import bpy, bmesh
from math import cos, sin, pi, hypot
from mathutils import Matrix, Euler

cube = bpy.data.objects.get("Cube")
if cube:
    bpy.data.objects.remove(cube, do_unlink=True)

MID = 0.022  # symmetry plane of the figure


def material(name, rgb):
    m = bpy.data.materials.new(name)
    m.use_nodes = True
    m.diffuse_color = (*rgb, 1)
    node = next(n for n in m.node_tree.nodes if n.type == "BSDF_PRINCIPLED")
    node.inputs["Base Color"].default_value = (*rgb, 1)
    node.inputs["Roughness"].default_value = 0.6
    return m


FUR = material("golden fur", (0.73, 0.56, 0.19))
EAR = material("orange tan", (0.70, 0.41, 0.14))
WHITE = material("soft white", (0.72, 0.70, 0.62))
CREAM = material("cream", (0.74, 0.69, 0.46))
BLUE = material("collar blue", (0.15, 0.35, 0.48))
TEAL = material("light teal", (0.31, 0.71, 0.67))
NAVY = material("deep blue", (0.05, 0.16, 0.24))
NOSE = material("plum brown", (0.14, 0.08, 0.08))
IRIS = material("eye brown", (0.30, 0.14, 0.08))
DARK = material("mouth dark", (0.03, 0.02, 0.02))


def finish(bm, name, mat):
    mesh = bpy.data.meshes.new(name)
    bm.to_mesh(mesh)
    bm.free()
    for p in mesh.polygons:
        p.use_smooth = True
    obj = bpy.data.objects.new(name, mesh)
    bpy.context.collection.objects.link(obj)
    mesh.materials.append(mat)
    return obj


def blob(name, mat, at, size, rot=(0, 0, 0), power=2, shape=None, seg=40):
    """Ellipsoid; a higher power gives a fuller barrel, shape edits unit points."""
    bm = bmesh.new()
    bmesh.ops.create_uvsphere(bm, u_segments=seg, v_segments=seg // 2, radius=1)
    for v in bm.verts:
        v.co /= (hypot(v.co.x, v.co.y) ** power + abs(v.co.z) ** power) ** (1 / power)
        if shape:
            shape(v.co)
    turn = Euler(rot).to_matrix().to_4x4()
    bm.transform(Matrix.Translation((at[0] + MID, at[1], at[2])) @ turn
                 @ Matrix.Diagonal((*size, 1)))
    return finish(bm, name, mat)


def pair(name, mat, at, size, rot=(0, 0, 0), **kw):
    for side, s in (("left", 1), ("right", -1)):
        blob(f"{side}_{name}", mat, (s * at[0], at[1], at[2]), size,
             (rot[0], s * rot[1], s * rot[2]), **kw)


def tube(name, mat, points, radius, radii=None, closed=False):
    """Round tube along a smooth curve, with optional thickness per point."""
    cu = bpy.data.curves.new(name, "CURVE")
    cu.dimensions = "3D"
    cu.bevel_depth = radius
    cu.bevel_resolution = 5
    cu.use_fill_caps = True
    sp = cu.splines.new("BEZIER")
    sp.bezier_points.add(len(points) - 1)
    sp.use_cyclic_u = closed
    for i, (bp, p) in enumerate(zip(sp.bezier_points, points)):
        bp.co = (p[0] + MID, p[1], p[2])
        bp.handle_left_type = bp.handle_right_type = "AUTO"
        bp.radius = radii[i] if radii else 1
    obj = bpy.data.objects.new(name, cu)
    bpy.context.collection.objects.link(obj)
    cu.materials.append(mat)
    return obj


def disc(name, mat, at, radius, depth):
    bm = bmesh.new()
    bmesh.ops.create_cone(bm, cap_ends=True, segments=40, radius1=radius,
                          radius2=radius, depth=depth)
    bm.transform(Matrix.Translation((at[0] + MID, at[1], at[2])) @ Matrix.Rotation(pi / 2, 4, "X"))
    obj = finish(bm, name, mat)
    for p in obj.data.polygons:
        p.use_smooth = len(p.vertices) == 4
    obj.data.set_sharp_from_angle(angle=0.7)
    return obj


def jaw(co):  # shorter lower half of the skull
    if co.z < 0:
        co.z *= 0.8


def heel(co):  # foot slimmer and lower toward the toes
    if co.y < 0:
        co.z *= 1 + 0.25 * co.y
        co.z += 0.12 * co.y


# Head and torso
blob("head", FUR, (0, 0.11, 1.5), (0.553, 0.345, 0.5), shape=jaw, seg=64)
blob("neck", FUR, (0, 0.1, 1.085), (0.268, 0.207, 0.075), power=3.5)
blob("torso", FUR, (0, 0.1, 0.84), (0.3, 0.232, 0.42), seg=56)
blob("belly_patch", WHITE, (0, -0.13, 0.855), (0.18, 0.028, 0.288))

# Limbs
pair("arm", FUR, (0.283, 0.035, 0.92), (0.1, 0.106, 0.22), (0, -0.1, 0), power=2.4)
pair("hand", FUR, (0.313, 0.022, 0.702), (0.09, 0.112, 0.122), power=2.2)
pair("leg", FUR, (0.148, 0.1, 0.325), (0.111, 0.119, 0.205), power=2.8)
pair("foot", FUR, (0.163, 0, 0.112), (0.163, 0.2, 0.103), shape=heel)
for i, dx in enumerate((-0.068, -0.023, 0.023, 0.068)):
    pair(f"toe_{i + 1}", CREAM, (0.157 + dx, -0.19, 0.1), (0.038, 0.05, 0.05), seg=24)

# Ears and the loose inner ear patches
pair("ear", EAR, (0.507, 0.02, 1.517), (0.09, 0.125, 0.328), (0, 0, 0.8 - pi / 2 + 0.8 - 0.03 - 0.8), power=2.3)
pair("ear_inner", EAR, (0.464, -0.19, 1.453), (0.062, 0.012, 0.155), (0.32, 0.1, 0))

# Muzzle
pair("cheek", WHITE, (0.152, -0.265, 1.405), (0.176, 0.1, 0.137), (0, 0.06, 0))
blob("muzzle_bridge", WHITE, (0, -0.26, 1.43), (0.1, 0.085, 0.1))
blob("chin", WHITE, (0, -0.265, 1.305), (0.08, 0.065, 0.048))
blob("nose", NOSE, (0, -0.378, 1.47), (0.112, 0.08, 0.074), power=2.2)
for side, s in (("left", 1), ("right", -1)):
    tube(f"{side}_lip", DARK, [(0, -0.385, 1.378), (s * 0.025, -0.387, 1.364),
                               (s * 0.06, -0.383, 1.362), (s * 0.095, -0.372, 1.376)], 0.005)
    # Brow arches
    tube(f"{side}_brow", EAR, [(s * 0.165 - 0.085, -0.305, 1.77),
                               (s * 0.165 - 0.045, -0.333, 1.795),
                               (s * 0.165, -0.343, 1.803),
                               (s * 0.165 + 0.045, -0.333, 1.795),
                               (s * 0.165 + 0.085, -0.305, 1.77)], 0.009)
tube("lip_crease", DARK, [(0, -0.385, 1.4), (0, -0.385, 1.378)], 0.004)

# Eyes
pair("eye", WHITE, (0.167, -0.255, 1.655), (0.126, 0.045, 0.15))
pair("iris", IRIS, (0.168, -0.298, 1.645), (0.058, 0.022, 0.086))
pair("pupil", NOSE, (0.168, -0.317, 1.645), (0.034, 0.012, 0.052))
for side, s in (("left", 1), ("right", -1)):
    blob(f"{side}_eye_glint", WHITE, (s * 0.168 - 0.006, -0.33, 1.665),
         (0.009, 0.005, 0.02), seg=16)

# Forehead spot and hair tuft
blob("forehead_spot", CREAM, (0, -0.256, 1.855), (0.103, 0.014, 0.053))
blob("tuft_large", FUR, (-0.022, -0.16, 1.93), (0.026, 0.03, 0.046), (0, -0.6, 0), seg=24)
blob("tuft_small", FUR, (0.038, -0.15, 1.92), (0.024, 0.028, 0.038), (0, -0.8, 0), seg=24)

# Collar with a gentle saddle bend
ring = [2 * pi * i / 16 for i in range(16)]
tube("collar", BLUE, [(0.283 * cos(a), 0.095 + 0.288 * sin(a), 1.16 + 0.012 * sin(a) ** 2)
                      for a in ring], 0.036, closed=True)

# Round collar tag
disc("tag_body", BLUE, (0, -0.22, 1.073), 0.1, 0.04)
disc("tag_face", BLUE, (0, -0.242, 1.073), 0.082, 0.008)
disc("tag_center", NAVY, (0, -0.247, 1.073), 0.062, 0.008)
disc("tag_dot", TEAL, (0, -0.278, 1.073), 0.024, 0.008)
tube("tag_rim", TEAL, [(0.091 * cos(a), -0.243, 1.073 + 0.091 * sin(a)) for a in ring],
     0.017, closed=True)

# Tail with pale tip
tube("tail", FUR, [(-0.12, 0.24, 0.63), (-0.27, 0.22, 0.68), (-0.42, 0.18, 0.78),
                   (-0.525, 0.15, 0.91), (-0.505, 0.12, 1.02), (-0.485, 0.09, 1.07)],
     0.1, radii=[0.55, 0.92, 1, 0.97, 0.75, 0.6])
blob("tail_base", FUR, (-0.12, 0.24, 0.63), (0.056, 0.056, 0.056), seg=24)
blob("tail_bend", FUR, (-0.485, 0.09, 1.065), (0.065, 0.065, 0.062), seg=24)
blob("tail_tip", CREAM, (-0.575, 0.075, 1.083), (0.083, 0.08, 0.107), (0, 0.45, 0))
# # # # # # #
**WHAT IS REQUIRED**
Go through the listing above and find each line that contains "NOSE", then copy it.

**EXERCISE RESPONSE**
NOSE = material("plum brown", (0.14, 0.08, 0.08))
blob("nose", NOSE, (0, -0.378, 1.47), (0.112, 0.08, 0.074), power=2.2)
pair("pupil", NOSE, (0.168, -0.317, 1.645), (0.034, 0.012, 0.052))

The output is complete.